Task directions:
Copy each line of the data below in which the word "return" can be found.

[Records from a data source]
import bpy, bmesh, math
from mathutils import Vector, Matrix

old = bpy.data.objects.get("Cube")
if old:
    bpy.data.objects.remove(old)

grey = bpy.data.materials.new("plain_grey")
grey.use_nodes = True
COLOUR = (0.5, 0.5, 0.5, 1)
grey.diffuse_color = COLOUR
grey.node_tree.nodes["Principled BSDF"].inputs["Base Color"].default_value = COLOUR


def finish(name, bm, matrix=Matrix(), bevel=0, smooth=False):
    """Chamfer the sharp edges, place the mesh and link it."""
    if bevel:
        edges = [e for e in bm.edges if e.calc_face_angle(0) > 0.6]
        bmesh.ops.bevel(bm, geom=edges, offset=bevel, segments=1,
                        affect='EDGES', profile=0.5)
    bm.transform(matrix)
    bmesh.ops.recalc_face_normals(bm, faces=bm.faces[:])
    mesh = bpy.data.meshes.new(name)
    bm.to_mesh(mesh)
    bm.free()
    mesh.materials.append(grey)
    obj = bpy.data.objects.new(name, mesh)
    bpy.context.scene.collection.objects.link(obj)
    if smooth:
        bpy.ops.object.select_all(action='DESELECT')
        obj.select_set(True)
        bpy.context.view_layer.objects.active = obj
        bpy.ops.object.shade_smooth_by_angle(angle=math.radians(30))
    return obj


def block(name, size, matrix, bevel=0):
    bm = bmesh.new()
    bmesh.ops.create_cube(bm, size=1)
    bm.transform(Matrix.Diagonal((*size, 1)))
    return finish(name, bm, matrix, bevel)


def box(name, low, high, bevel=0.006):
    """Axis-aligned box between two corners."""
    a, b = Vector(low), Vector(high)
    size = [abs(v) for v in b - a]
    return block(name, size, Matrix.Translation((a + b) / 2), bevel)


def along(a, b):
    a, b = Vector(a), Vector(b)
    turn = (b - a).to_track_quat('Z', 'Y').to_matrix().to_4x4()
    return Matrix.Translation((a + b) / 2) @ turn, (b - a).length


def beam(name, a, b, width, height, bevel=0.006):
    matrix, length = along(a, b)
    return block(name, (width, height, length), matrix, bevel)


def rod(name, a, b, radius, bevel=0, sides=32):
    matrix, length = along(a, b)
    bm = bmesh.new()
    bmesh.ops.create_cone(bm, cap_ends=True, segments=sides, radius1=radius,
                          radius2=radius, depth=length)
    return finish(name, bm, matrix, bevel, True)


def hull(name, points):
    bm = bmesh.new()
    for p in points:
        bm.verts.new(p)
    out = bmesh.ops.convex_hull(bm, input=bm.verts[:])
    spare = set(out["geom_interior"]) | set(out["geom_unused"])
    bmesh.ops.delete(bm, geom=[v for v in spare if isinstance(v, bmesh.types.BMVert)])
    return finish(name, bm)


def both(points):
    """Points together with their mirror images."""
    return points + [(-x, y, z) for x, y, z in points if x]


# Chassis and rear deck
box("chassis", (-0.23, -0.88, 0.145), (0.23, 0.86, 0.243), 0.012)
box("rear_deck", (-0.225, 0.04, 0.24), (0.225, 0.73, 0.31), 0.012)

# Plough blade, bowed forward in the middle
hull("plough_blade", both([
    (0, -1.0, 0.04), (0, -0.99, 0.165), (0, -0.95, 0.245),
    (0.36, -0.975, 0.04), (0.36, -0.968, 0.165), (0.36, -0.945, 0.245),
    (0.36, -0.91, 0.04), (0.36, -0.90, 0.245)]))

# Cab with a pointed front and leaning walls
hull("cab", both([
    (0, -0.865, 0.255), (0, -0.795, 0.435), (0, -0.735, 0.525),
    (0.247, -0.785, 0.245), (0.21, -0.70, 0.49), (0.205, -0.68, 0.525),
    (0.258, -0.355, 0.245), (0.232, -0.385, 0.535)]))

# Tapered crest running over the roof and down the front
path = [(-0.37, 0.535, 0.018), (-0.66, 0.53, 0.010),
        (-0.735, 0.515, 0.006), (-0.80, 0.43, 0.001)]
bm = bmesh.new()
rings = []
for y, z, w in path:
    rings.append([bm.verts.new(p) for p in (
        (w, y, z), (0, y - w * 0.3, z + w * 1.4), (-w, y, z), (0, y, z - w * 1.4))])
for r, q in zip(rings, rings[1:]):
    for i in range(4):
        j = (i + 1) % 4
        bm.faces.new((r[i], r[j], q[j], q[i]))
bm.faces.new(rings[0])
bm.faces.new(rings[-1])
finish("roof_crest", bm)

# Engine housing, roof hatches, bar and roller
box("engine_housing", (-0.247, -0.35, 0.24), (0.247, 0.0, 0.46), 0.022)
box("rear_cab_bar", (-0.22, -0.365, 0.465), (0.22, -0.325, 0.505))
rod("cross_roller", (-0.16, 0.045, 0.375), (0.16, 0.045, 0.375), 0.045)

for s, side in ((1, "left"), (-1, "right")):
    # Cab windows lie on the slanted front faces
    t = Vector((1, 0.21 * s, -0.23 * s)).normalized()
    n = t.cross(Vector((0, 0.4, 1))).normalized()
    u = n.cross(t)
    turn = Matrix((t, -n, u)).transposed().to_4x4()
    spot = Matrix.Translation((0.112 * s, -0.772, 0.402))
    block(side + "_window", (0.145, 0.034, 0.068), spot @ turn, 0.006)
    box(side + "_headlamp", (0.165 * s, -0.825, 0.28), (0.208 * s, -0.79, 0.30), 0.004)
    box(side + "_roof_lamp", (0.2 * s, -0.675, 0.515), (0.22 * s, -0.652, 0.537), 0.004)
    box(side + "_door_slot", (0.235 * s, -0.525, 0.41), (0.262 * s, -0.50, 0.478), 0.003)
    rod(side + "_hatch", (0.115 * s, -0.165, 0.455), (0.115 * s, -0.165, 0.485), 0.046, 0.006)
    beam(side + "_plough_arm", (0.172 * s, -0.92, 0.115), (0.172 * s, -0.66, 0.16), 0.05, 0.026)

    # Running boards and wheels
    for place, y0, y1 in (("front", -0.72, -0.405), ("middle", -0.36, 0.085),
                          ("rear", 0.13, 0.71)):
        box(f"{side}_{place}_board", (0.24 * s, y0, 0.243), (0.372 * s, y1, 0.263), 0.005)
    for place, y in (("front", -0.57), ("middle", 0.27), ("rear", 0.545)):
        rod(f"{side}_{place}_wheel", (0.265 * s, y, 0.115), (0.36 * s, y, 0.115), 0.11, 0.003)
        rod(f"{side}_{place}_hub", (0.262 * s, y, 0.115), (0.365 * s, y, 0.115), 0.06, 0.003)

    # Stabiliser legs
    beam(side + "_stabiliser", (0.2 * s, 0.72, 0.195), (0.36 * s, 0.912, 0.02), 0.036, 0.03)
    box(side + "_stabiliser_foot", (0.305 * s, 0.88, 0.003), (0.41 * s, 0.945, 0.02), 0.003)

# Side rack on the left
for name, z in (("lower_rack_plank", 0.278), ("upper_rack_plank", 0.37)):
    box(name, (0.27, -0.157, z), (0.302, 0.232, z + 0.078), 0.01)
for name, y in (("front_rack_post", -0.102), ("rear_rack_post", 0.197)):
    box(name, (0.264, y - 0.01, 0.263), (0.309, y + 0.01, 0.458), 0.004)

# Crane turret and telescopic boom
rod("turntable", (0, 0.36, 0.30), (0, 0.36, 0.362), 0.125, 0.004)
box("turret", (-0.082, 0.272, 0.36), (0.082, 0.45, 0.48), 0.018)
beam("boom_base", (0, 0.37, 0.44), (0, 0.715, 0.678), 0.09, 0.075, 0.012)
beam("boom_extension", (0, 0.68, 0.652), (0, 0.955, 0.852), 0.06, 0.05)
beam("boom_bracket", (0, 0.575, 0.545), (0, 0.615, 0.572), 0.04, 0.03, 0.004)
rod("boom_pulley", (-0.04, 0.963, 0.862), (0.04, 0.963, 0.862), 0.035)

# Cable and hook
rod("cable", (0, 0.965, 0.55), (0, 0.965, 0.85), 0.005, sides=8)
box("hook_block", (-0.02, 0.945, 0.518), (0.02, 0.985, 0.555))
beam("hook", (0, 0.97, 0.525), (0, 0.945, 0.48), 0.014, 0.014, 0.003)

Solved problem:
    return obj
    return finish(name, bm, matrix, bevel)
    return block(name, size, Matrix.Translation((a + b) / 2), bevel)
    return Matrix.Translation((a + b) / 2) @ turn, (b - a).length
    return block(name, (width, height, length), matrix, bevel)
    return finish(name, bm, matrix, bevel, True)
    return finish(name, bm)
    return points + [(-x, y, z) for x, y, z in points if x]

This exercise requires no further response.